And he hopes to say the same for himself sometime in the future after undergoing surgery to have a screw inserted in the fifth metatarsal of his left foot – the same foot he had season-ending surgery on during the 2014-2015 season with the Celtics. 

There’s no specific timetable as to when he’ll be back on the floor, and Sullinger is cool with that plan. 

“I don’t know. They’re hiding the protocol from me so I won’t rush; we’ll see,” said Sullinger who is still in a walking boot. 

The 6-foot-9 forward played well in the preseason and solidified himself as the team’s starting power forward. 

Now that he’s out with another injury, he’ll have to once again try and prove himself either later this season when he returns, or this summer when he becomes a free agent again.

For now, Sullinger is happy to be back in town, seeing lots of familiar faces, friends and ex-teammates that he says he still keeps in close contact with. 

“Some of these guys I considered like brothers to me,” Sullinger said. “IT (Isaiah Thomas), Jae Crowder to name a few. So I watch from a distance, I support from a distance. They’re playing well.”

In addition to his former teammates, the lines of communication remained open between him and Celtics head coach Brad Stevens as well. 

Stevens said the two exchanged text messages right before he had foot surgery, and afterwards. 

“Obviously, everyone here wishes a speedy recovery and hopefully he gets back on the court soon,” Stevens said. 

Sullinger has been an effective player during his time in the NBA, with career averages of 11.1 points and 7.7 rebounds per game. 

But this will be the third time in his five NBA seasons that he will miss a significant amount of time on the court due to an injury or recovering from an injury. 

Stevens acknowledged that he feels for Sullinger who once again has to go through rehabilitation in order to get back on the floor.

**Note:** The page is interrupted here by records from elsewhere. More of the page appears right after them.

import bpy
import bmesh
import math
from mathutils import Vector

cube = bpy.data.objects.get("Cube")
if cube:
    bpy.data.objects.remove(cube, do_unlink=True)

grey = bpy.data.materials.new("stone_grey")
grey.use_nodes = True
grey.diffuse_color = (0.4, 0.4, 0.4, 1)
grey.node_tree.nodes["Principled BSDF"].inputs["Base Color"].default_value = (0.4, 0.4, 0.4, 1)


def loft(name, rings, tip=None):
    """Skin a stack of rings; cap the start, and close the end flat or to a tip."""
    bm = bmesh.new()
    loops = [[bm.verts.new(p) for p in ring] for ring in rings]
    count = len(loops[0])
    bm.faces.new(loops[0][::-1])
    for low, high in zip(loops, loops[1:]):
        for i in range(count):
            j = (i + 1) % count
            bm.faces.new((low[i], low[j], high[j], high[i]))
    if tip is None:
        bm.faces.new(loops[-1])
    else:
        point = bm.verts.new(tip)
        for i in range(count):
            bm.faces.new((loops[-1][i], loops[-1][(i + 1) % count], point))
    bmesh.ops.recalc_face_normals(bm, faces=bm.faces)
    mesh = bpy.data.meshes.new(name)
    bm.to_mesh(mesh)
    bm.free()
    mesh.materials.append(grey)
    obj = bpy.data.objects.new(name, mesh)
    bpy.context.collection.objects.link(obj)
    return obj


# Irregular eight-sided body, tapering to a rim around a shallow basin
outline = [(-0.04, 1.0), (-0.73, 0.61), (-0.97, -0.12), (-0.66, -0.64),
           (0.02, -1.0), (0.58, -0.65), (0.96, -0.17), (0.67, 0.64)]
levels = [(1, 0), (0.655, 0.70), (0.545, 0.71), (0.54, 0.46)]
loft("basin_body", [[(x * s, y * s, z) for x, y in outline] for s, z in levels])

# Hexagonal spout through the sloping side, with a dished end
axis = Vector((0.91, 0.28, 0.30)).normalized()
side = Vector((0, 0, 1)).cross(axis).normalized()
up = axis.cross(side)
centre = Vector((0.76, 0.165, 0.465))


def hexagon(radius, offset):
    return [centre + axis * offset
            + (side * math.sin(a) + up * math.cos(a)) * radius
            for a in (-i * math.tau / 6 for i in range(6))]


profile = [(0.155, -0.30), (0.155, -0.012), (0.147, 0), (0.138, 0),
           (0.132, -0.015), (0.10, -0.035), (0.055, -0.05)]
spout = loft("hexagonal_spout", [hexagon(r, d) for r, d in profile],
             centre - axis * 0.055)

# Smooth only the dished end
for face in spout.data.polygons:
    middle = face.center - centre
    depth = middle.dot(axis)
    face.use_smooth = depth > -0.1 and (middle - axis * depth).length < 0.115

“I like Jared a lot,” Stevens said. “He’s a heck of a player, he’s a really smart guy. Got a lot of respect for him and it stinks that he’s got to go through that but he’ll come back strong I’m sure.”